888-384-7144 info@insidequantumtechnology.com

IonQ formally opens giant new factory, R&D facility in Seattle area

IonQ formally opens its Seattle facility, with IonQ CEO Peter Chapman at center and Sen. Maria Cantwell standing next to Chapman. (IonQ)
By Dan O'Shea posted 16 Feb 2024

IonQ has officially opened its long-anticipated manufacturing and R&D facility in the Seattle area, also revealing that the footprint of the facility has already been expanded from its originally planned 65,000 square feet to 105,000 square feet.

This week’s formal building opening, which was attended by, among others, Sen. Maria Cantwell (D-Washington), comes a little over a year after IonQ announced its vision for the facility, a former AT&T data center in Bothell, Washington, and six months after IonQ chief Peter Chapman told IQT News that the building was due for a partial opening toward the end of 2023.

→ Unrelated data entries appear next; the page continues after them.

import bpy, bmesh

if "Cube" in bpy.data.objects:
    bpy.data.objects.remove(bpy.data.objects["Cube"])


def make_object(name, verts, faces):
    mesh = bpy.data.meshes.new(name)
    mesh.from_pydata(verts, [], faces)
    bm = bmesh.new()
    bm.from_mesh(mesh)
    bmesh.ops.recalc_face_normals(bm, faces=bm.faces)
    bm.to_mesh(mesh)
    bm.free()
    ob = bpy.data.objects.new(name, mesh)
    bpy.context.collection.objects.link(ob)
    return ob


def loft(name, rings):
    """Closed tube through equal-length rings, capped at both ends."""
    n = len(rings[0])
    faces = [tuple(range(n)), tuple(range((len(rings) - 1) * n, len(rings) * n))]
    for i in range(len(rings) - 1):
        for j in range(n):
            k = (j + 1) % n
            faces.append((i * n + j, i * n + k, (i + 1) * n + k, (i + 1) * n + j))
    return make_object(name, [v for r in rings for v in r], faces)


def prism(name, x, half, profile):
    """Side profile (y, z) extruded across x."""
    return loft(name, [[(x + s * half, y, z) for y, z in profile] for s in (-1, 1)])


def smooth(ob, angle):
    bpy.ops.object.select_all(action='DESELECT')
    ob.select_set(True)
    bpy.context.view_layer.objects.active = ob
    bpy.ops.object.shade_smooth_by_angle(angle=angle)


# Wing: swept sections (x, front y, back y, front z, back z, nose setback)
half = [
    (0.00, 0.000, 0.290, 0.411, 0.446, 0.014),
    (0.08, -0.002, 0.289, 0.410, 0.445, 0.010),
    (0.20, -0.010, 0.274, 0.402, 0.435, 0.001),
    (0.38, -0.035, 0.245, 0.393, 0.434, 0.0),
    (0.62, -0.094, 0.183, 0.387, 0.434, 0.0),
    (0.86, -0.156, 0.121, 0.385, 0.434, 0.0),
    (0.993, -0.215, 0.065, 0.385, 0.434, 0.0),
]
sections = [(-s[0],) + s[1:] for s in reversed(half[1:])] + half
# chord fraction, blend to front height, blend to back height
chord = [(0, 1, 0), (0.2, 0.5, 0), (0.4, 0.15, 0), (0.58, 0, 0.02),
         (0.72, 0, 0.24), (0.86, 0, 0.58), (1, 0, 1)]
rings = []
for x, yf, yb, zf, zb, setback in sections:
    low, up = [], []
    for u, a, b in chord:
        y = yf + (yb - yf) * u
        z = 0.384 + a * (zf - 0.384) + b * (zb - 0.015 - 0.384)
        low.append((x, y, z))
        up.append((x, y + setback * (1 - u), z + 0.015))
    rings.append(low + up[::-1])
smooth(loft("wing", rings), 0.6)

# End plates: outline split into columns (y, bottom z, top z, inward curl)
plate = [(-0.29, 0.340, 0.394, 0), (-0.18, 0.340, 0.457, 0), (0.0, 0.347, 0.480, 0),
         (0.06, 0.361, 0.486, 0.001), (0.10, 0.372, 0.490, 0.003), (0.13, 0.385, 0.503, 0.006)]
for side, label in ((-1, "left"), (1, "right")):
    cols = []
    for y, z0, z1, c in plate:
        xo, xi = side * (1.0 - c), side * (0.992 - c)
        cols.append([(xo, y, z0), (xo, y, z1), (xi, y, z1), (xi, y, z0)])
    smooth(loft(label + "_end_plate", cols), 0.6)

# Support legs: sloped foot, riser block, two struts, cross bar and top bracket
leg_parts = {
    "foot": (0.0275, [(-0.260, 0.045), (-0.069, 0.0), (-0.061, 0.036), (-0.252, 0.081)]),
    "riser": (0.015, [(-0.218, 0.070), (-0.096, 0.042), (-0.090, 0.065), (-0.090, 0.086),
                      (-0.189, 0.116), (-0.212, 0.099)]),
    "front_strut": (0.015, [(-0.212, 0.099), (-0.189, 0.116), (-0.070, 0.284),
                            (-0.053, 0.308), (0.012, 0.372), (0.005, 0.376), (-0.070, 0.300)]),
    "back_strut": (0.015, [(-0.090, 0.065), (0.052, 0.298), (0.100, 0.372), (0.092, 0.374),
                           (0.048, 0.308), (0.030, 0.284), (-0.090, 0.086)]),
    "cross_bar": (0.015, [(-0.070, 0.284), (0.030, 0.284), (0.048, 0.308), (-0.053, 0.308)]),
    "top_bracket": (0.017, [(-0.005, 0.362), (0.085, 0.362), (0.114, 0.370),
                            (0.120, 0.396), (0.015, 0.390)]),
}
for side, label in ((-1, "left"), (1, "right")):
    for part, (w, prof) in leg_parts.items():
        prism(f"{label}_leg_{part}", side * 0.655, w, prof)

In a statement, IonQ called the facility the first in the U.S. that will be able to manufacture quantum computers that “are replicable and deployable in customers’ data centers,” a claim likely to go unchallenged. (Rigetti Computing opened a QPU manufacturing facility in Fremont, California, in 2017.)

The Bothell building will also be IonQ’s second quantum data center and will provide cloud access to IonQ customers. In addition to being the company’s primary production engineering location in the U.S., it will also house IonQ’s expanding R&D and manufacturing teams, including those focused on the upcoming rollout of the next-generation IonQ Forte Enterprise and IonQ Tempo systems. The company has already sold a Forte and a Temp machine to a European research group and landed a contract with the U.S. Air Force Research Laboratory for two more systems. Chapman has said several times over the last six months that he expects more system sales to occur this year and into next year.

IonQ has said the Seattle area factory will put it at the center of a deep Pacific Northwest tech talent pool that will help it “create thousands of new jobs.” Chapman, a former Amazon executive, has worked in the Seattle area at least on a part-time basis throughout his IonQ tenure. IonQ has said over the last year that its headquarters would remain in College Park, Maryland, where the company was founded after licensing key technology from the University of Maryland, although IonQ co-founder and former Maryland professor Chris Monroe left the company last fall to return to academic pursuits, and it would not be a surprise if IonQ eventually moved its HQ, at least nominally, to the Bothell building.

“The Seattle facility represents a tangible realization of IonQ’s commitment to commercializing quantum and getting quantum computers into the hands of customers,” said Chapman. “IonQ is not just building a manufacturing facility; we’re also investing in the surrounding community, drawing talent and thought leaders to Seattle, and empowering organizations within the community with innovative quantum capabilities.”

Sen. Cantwell, a staunch advocate for science and technology research and the lead Senate negotiator of the CHIPS and Science Act in 2022 added, “Quantum computing is blossoming in our region thanks to an ideal ecosystem of world-class universities, businesses, laboratories, and talented workers.”

Dan O’Shea has covered telecommunications and related topics, including semiconductors, sensors, retail systems, digital payments, and quantum computing/technology for over 25 years.

Categories: quantum computing, semiconductors

Tags: IonQ, Seattle

Subscribe to Our Email Newsletter

Stay up-to-date on all the latest news from the Quantum Technology industry and receive information and offers from third party vendors.

IQT News — Quantum News BriefsIQT News — Quantum News Briefs